fish spa
A girl undergoes fish spa treatment at a fish spa in Spain, April 29, 2012. The tank contains Garra Rufa, also known as "doctor fish," that are used to exfoliate feet or hands as they nibble away dead skin. REUTERS/Enrique Calvo

A woman needed to have all five toes on her right foot amputated after she was diagnosed with osteomyelitis, a bone-eating infection, following a fish spa in Thailand. Victoria Curthoys of Perth, Australia, was holidaying in Thailand in 2010 when she was infected.

The fish spa, which involves freshwater fish feeding off dead skin particles to reveal fresh new skin underneath, was left her with no toes on her right foot. The water in the tank she used was reportedly infected with a water-borne disease found in Thailand.

After suffering from constant fevers and sickness when she returned home, doctors eventually diagnosed her with osteomyelitis, a rare but serious infection. According to the WebMD, acute osteomyelitis develops rapidly over a period of seven to 10 days. Symptoms include fever, irritability, fatigue, nausea, swelling around the affected bone, lost range of motion.

Despite showing symptoms of fever, doctors in Australia took two years to diagnose her with the water-borne bug. As Curthoys has already suffered a prior injury on her toe, the bug rotted away the rest of her big toe, forcing medics to amputate it in 2012.

Further infection developed due to the pressure of walking on smaller toes. All her toes were amputated over the next five years.

"When I was in Thailand I decided to use a fish spa. I thought nothing of it as I’d watched the owner set up the system and it looked very clean, but how wrong I was," Victoria said opening up about what happened to her. "I ended up getting another bone infection in my big toe and it took doctors over a year to figure out what type of bug I had... By the time they’d realized what it was, my entire toe bone had been eaten away and I’d been suffering from sickness the whole time."

Her last toe was removed in November 2017 and since then she has been posting photos of her amputated foot to warn others against the dangers of fish spas.

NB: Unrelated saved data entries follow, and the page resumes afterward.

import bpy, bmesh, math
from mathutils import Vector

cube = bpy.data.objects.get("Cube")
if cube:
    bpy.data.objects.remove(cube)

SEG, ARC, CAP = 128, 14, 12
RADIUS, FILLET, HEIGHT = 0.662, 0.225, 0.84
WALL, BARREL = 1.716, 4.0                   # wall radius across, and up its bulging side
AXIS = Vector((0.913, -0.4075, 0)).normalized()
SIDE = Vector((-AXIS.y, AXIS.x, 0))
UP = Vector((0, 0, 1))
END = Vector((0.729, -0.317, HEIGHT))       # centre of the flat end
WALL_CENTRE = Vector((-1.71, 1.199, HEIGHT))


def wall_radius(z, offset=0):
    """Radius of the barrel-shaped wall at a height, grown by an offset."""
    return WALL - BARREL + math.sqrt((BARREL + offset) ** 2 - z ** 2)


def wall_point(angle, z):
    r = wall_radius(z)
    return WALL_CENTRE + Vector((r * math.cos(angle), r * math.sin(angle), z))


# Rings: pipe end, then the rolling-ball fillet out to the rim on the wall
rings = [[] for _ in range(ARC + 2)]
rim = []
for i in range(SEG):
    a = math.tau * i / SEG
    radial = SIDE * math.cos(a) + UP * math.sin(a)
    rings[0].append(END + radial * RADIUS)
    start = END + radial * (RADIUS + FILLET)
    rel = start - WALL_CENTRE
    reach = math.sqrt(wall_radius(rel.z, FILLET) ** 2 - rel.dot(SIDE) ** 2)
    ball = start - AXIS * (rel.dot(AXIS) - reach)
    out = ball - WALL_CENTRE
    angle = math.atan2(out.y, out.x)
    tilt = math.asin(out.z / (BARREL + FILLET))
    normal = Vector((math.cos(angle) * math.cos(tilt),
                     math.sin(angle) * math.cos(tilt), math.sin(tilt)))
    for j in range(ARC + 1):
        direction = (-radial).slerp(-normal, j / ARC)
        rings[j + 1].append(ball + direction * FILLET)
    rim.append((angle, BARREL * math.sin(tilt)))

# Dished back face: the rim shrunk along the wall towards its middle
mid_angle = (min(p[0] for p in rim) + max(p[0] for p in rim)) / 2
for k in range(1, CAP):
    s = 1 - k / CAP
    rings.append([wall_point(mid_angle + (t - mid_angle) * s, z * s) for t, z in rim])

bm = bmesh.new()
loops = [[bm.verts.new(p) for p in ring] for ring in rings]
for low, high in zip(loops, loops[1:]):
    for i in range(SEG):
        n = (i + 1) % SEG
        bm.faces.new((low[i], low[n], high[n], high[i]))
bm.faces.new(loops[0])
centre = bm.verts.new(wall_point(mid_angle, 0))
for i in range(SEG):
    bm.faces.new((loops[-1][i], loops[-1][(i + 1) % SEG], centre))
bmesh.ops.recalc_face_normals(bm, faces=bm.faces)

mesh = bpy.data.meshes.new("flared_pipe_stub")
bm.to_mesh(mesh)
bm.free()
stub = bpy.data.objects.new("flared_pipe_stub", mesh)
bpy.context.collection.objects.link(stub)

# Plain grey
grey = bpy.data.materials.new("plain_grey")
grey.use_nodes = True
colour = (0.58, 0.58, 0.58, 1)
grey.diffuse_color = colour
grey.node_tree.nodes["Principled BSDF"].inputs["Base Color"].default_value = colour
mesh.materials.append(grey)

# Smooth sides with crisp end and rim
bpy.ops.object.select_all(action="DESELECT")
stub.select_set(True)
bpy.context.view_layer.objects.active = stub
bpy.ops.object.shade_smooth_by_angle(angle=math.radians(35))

"I can honestly say that my foot has never been as healthy as it is now. Now I can put pressure on my foot," said Victoria. "At the end of the day I’ve seen people with far worse injuries and life-altering illnesses, so I consider myself lucky."